A federal judge in Boston on Thursday approved an agreement by the British drug maker GlaxoSmithKline to pay $3 billion for criminal and civil violations involving 10 drugs, the largest health care fraud settlement in US history.
The amount of money involved led US District Judge Rya Zobel to remark that she was having trouble keeping track of the numbers.
GlaxoSmithKline pleaded guilty to promoting the popular antidepressants Paxil and Wellbutrin for unapproved uses.
Government officials said the company promoted Paxil as safe for children and adolescents, though the Food and Drug Administration had not approved it for those patients and the company’s clinical trials raised concerns about an increased suicide risk.
Prosecutors had charged the drug maker promoted Wellbutrin for unapproved uses that included treating attention deficit disorder, bipolar disorder, obesity, sexual dysfunction, and anxiety when it was not shown to be safe and effective for those uses.
The company also admitted it failed to report safety problems with Avandia.
In 2010, the diabetes drug was restricted in the United States and banned in Europe after it was found to sharply increase the risks of heart attacks and congestive heart failure.
Defense lawyer Geoffrey Hobart and Assistant US Attorney Sara Bloom declined to comment.
A GlaxoSmithKline spokesman referred to comments chief executive Andrew Witty made Monday, including that the company has learned ‘‘from the mistakes that were made.’’

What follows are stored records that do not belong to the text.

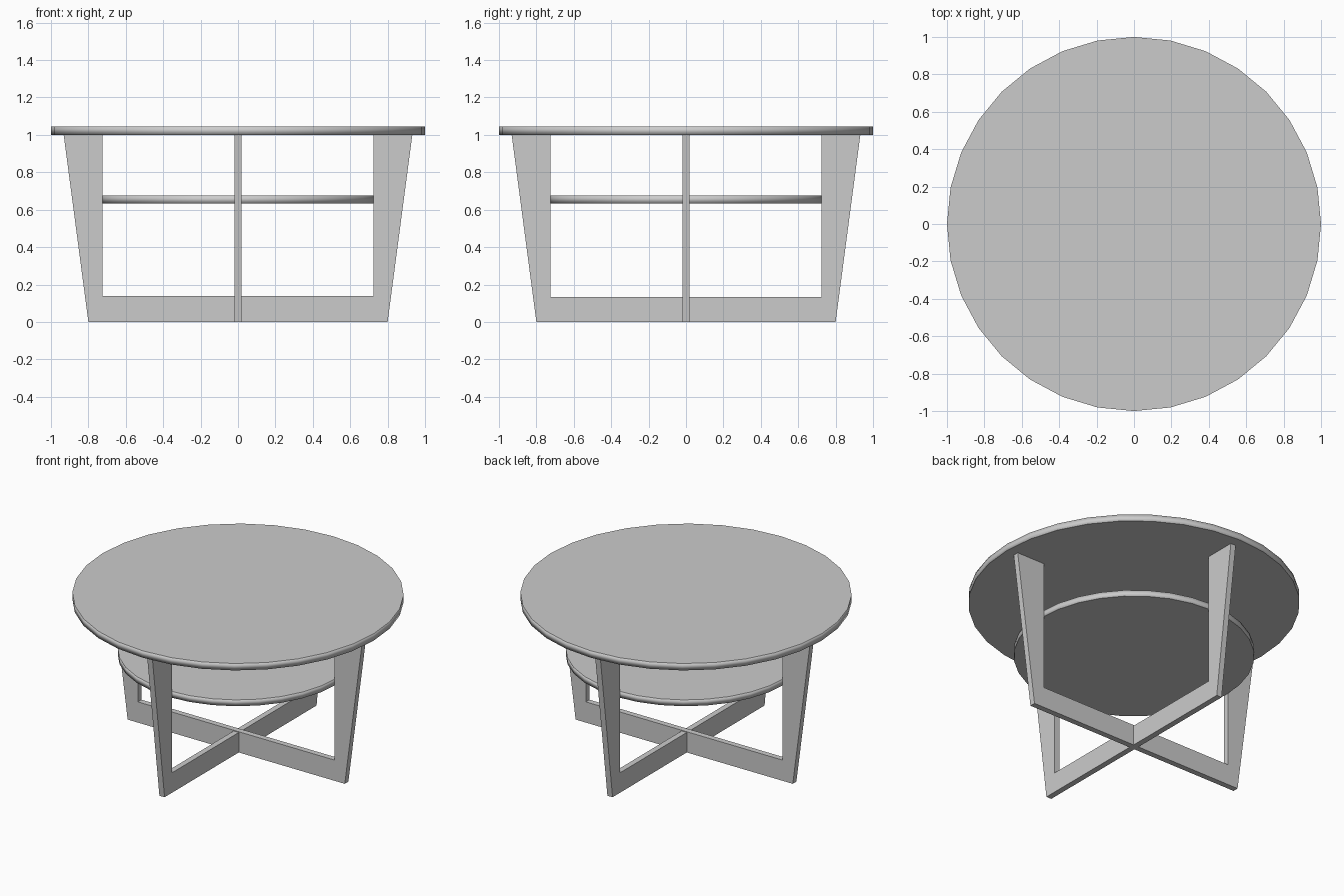
import bpy, bmesh
from math import radians
from mathutils import Matrix, Vector

if "Cube" in bpy.data.objects:
    bpy.data.objects.remove(bpy.data.objects["Cube"])


def finish(name, bm):
    bmesh.ops.recalc_face_normals(bm, faces=bm.faces)
    mesh = bpy.data.meshes.new(name)
    bm.to_mesh(mesh)
    bm.free()
    obj = bpy.data.objects.new(name, mesh)
    bpy.context.collection.objects.link(obj)
    return obj


def disc(name, radius, z0, z1):
    """32-sided slab with flat caps and a softly shaded rim."""
    bm = bmesh.new()
    bmesh.ops.create_cone(bm, cap_ends=True, segments=32, radius1=radius,
                          radius2=radius, depth=z1 - z0,
                          matrix=Matrix.Translation((0, 0, (z0 + z1) / 2)))
    mesh = finish(name, bm).data
    mesh.polygons.foreach_set("use_smooth", [True] * len(mesh.polygons))
    mid = (z0 + z1) / 2
    normals = [Vector((0, 0, 1))] * len(mesh.loops)
    for face in mesh.polygons:
        for i in face.loop_indices:
            co = mesh.vertices[mesh.loops[i].vertex_index].co
            if abs(face.normal.z) > 0.5:
                normals[i] = face.normal.copy()
            else:
                tilt = 1 if co.z > mid else -1
                normals[i] = Vector((co.x / radius, co.y / radius, tilt)).normalized()
    mesh.normals_split_custom_set(normals)


def leg_frame(name, angle, bar_top):
    """U-shaped frame: two tapered legs joined by a floor bar."""
    half = [(0.80, 0), (0.932, 1.0), (0.724, 1.0), (0.724, bar_top)]
    profile = half + [(-x, z) for x, z in reversed(half)]
    bm = bmesh.new()
    face = bm.faces.new([bm.verts.new((x, -0.019, z)) for x, z in profile])
    out = bmesh.ops.extrude_face_region(bm, geom=[face])
    verts = [v for v in out["geom"] if isinstance(v, bmesh.types.BMVert)]
    bmesh.ops.translate(bm, verts=verts, vec=(0, 0.038, 0))
    bmesh.ops.rotate(bm, verts=bm.verts, matrix=Matrix.Rotation(radians(angle), 3, 'Z'))
    finish(name, bm)


# Round top and lower shelf
disc("table_top", 1.0, 1.0, 1.046)
disc("shelf", 0.726, 0.634, 0.676)

# Two crossed leg frames
leg_frame("leg_frame_side_to_side", 0, 0.138)
leg_frame("leg_frame_front_to_back", 90, 0.133)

When the government announced the settlement Monday, Deputy Attorney General James M. Cole called it historic, saying it sent a clear warning to any company that chooses to break the law.